Conservation Canine was introduced to Golden Bond Rescue by our rescue partner in China named Zhuzi. He has visited with Conservation Canine several times during his visits to the Seattle area, on his mission to learn about every type of working dog and their training that he can.
Julianne Ubigau is the current Outreach Education Specialist for the Conservation Canines and has been a handler with the Conservation Canines program since November of 2006. Her seasoned cohort, Sampson, is a 14-year-old Black Labrador retriever who is an nine-year veteran of the CK9 detection dog program. Diversified and highly experienced as a dog-handler team, Sampson and Julianne specialize in pilots studies that push the boundaries of traditional canine detection work. They have traveled extensively throughout North America, assisting researchers on a wide variety of conservation research projects.
More about Sampson
Rescued from Seattle Humane in October of 2008, Sampson was selected for his high energy and an insatiable drive to play ball. As with all of the program dogs, this drive was used as the training mechanism that led Sampson to quickly associate very specific targets with the reward of play time. Today Sampson is trained on over 20 targets. Julianne and Sampson have embarked are various projects throughout North America since their first assignment in 2008, locating wildlife scat of various species that range from the tiny Pacific pocket mice (Perognathus longimembris pacificus) to the giant Grizzly bear (Ursus arctos ssp.). Some other targets in Sampson’s diverse repertoire of targets include Jemez mountain Salamanders (Plethodon neomexicanus) sea turtle eggs (Chelonioidea), environmental pollutants, and an invasive plant called garlic mustard (Alliaria petiolata).

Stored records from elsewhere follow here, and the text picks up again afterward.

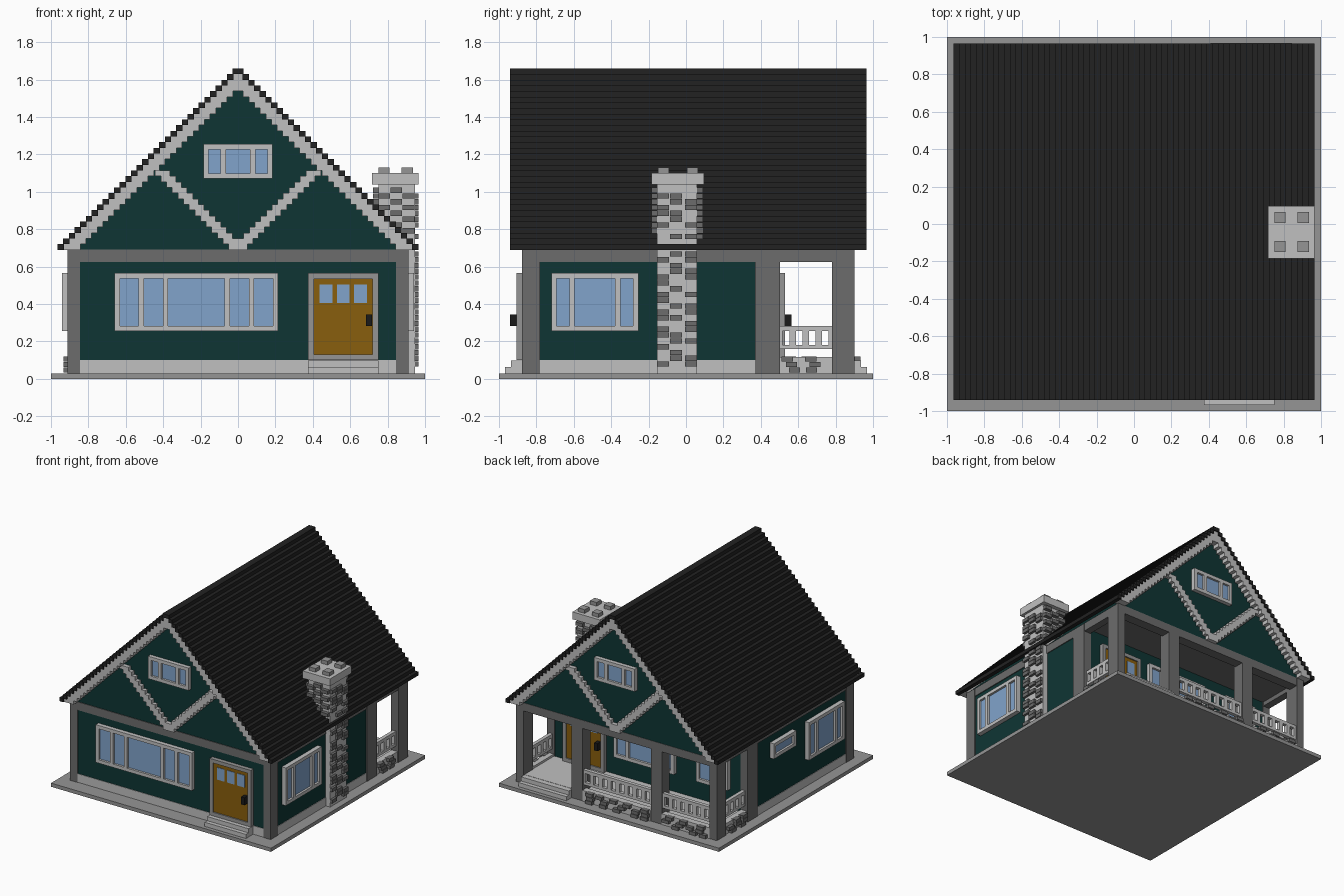
import bpy
import bmesh
import random

random.seed(4)
if "Cube" in bpy.data.objects:
    bpy.data.objects.remove(bpy.data.objects["Cube"])


def material(name, r, g, b):
    m = bpy.data.materials.new(name)
    m.use_nodes = True
    m.diffuse_color = (r, g, b, 1)
    m.node_tree.nodes["Principled BSDF"].inputs["Base Color"].default_value = (r, g, b, 1)
    return m


LIGHT = material("light grey", .53, .53, .53)
MID = material("medium grey", .30, .30, .30)
DARK = material("dark grey", .15, .15, .15)
ROOF = material("roof black", .016, .016, .016)
TEAL = material("dark teal", .0045, .036, .034)
GLASS = material("window blue", .22, .37, .60)
GOLD = material("door gold", .25, .112, .004)
BLACK = material("handle black", .01, .01, .01)


def finish(name, mat, bm):
    bmesh.ops.recalc_face_normals(bm, faces=bm.faces)
    me = bpy.data.meshes.new(name)
    bm.to_mesh(me)
    bm.free()
    me.materials.append(mat)
    ob = bpy.data.objects.new(name, me)
    bpy.context.scene.collection.objects.link(ob)
    return ob


def boxes(name, mat, items):
    """One object from boxes given as (x0, x1, y0, y1, z0, z1)."""
    bm = bmesh.new()
    for b in items:
        verts = bmesh.ops.create_cube(bm, size=1)["verts"]
        for v in verts:
            for k in range(3):
                lo, hi = sorted(b[2 * k:2 * k + 2])
                v.co[k] = lo + (v.co[k] + .5) * (hi - lo)
    return finish(name, mat, bm)


def prism(name, mat, outline, y0, y1):
    bm = bmesh.new()
    face = bm.faces.new([bm.verts.new((x, y0, z)) for x, z in outline])
    out = bmesh.ops.extrude_face_region(bm, geom=[face])["geom"]
    for v in out:
        if isinstance(v, bmesh.types.BMVert):
            v.co.y = y1
    return finish(name, mat, bm)


def on_wall(side, u0, u1, w0, w1, z0, z1):
    """Box on a wall: u runs along it, w is the distance outwards."""
    if side in ("front", "back"):
        s = -1 if side == "front" else 1
        return (u0, u1, s * w0, s * w1, z0, z1)
    s = -1 if side == "left" else 1
    return (s * w0, s * w1, u0, u1, z0, z1)


def both(b):
    """A box and its copy mirrored across x."""
    return [b, (-b[1], -b[0]) + tuple(b[2:])]


def window(name, side, u0, u1, z0, z1, wall, panes):
    gap = .028
    unit = (u1 - u0 - gap * (len(panes) + 1)) / sum(panes)
    top = wall + .03
    bars = [on_wall(side, u0, u1, wall - .02, top, z0, z0 + gap),
            on_wall(side, u0, u1, wall - .02, top, z1 - gap, z1)]
    u = u0
    for p in list(panes) + [0]:
        bars.append(on_wall(side, u, u + gap, wall - .02, top, z0 + gap, z1 - gap))
        u += gap + p * unit
    boxes(name + "_frame", LIGHT, bars)
    boxes(name + "_glass", GLASS, [on_wall(side, u0 + .01, u1 - .01, wall - .02, wall + .012, z0 + .01, z1 - .01)])


def door(name, side, wall, flip):
    c, h, z0, z1 = .5625, .1875, .1, .565
    top = wall + .03
    boxes(name + "_frame", MID,
          [on_wall(side, c + s * h, c + s * (h - .03), wall - .02, top, z0, z1) for s in (-1, 1)]
          + [on_wall(side, c - h + .03, c + h - .03, wall - .02, top, a, a + .03) for a in (z0, z1 - .03)])
    boxes(name + "_panel", GOLD, [on_wall(side, c - h + .02, c + h - .02, wall - .02, wall + .02, z0 + .02, z1 - .02)])
    boxes(name + "_panes", GLASS,
          [on_wall(side, c + k * .092 - .034, c + k * .092 + .034, wall + .018, wall + .024, .405, .505) for k in (-1, 0, 1)])
    boxes(name + "_handle", BLACK, [on_wall(side, c + flip * .123, c + flip * .153, wall + .01, wall + .065, .283, .345)])


# Base, walls, plinth and porch floor
boxes("base_plate", MID, [(-1, 1, -1, 1, 0, .03)])
boxes("house_walls", TEAL, [(-.903, .903, -.87, .496, .03, .68)])
boxes("plinth", LIGHT, [(-.907, .907, -.874, .45, .028, .1)])
boxes("porch_floor", LIGHT, [(-.9, .9, .45, .89, .028, .1)])

# Posts and beams
posts = []
for y0, y1 in ((-.878, -.78), (.37, .502), (.78, .902)):
    posts += both((.845, .912, y0, y1, .025, .69))
posts += both((.31, .41, .8, .9, .025, .69))
boxes("posts", DARK, posts)
boxes("beams", DARK, both((.85, .91, -.877, .9, .625, .692))
      + [(-.91, .91, -.877, -.8, .625, .692), (-.91, .91, .82, .9, .625, .692),
         (-.9, .9, .45, .88, .66, .692)])

# Gable block filling the roof
prism("gable_walls", TEAL, [(-.91, .69), (.91, .69), (0, 1.6)], -.872, .897)

# Stepped roof courses and gable trim
N, DX, DZ, EAVE = 32, .0302, .0303, .69
courses, trim, braces = [], [], []
for i in range(N):
    x, z = .965 - DX * i, EAVE + DZ * i
    courses += both((max(x - .034, 0), x, -.94, .965, z, z + DZ))
    xi = x - .03
    if xi > .004:
        for y0, y1 in ((-.93, -.86), (.885, .955)):
            trim += both((max(x - .122, 0), xi, y0, y1, z, z + DZ))
for j in range(14):
    x, z = DX * j, EAVE + DZ * j
    for y0, y1 in ((-.905, -.86), (.885, .93)):
        braces += both((max(x - .03, 0), x + .05, y0, y1, z, z + DZ))
boxes("roof", ROOF, courses)
boxes("gable_trim", LIGHT, trim)
boxes("gable_braces", LIGHT, braces)

# Windows
window("front_window", "front", -.66, .215, .255, .565, .875, (1, 1, 3, 1, 1))
window("front_gable_window", "front", -.185, .185, 1.07, 1.255, .875, (1, 2, 1))
window("back_gable_window", "back", -.185, .185, 1.07, 1.255, .9, (1, 2, 1))
window("right_window", "right", -.72, -.255, .255, .565, .91, (1, 3.2, 1))
window("left_window", "left", -.72, -.255, .255, .565, .91, (1, 3.2, 1))
window("left_small_window", "left", -.09, .2, .44, .565, .91, (1,))
window("porch_window", "back", -.26, .29, .255, .565, .5, (1, 3.2, 1))
window("porch_small_window", "back", -.75, -.46, .255, .565, .5, (1, 1))

# Doors with steps
door("front_door", "front", .875, 1)
door("back_door", "back", .5, -1)
boxes("front_steps", LIGHT, [(.375, .75, -.968, -.86, .028, .064), (.375, .75, -.935, -.86, .06, .098)])
boxes("back_steps", LIGHT, [(.41, .845, .88, .968, .028, .064), (.41, .845, .88, .935, .06, .098)])


# Porch railings over stone-faced kerbs
def railing(name, side, u0, u1, slots):
    w0, w1 = .86, .89
    bars = [on_wall(side, u0, u1, w0, w1, .16, .182), on_wall(side, u0, u1, w0, w1, .255, .282)]
    pitch = (u1 - u0) / slots
    for k in range(slots + 1):
        c = u0 + k * pitch
        bars.append(on_wall(side, max(c - .017, u0), min(c + .017, u1), w0, w1, .18, .257))
    boxes(name, LIGHT, bars)
    boxes(name + "_kerb", LIGHT, [on_wall(side, u0, u1, .85, .903, .028, .118)])
    stones = []
    for row in range(3):
        u = u0 + random.uniform(0, .06)
        while u + .06 < u1:
            z = .033 + row * .03
            stones.append(on_wall(side, u, u + .06, .89, .932, z, z + .027))
            u += random.choice((.09, .125, .16))
    boxes(name + "_stones", DARK, stones)


railing("back_railing_middle", "back", -.31, .31, 8)
railing("back_railing_end", "back", -.845, -.41, 6)
railing("left_porch_railing", "left", .5, .78, 4)
railing("right_porch_railing", "right", .5, .78, 4)

# Chimney: lower breast, upper shaft, cap and studs
boxes("chimney_shaft", LIGHT, [(.88, .946, -.155, .06, .028, .69), (.75, .946, -.155, .06, .7, 1.05)])
boxes("chimney_cap", LIGHT, [(.717, .966, -.185, .095, 1.04, 1.1)])
boxes("chimney_studs", MID, [(x - .03, x + .03, y - .03, y + .03, 1.095, 1.13)
                             for x in (.78, .905) for y in (-.12, .035)])
bricks = []
row = 0
z = .065
while z < 1.02:
    slots = (-.155, -.085, -.005)
    for k, y in enumerate(slots):
        if not .66 < z < .73 and (row + k) % 3 != 1 and random.random() < .75:
            bricks.append((.93, .966, y, y + .063, z, z + .028))
    if z > .74:
        # Projecting bricks on the other three faces of the shaft
        for k, x in enumerate((.75, .815, .88)):
            if (row + k) % 2:
                bricks.append((x, x + .063, -.185, -.14, z, z + .028))
            else:
                bricks.append((x, x + .063, .045, .09, z, z + .028))
        for k, y in enumerate(slots):
            if (row + k) % 2:
                bricks.append((.722, .77, y, y + .063, z, z + .028))
    row += 1
    z += .031
boxes("chimney_bricks", DARK, bricks)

Julianne, along with her CK9 sidekicks Sampson and Casey, enjoys outreach opportunities that share the important research performed at the Center for Conservation Biology. Effort is focused on delivering outreach to urban, rural and communities traditionally underrepresented in the STEM-field, but commonly visited by CCB researchers during fieldwork opportunities. “Teaching has always been a passion of mine. To educate, and perform research with the detection dogs, is a uniquely special opportunity. The dogs ignite a rare interest in community members. This serves as a wonderful teaching tool and conversation starter. I feel fortunate to work amongst such inspiration.”
And, If this isn’t enticement enough, WE’LL HAVE CAKE!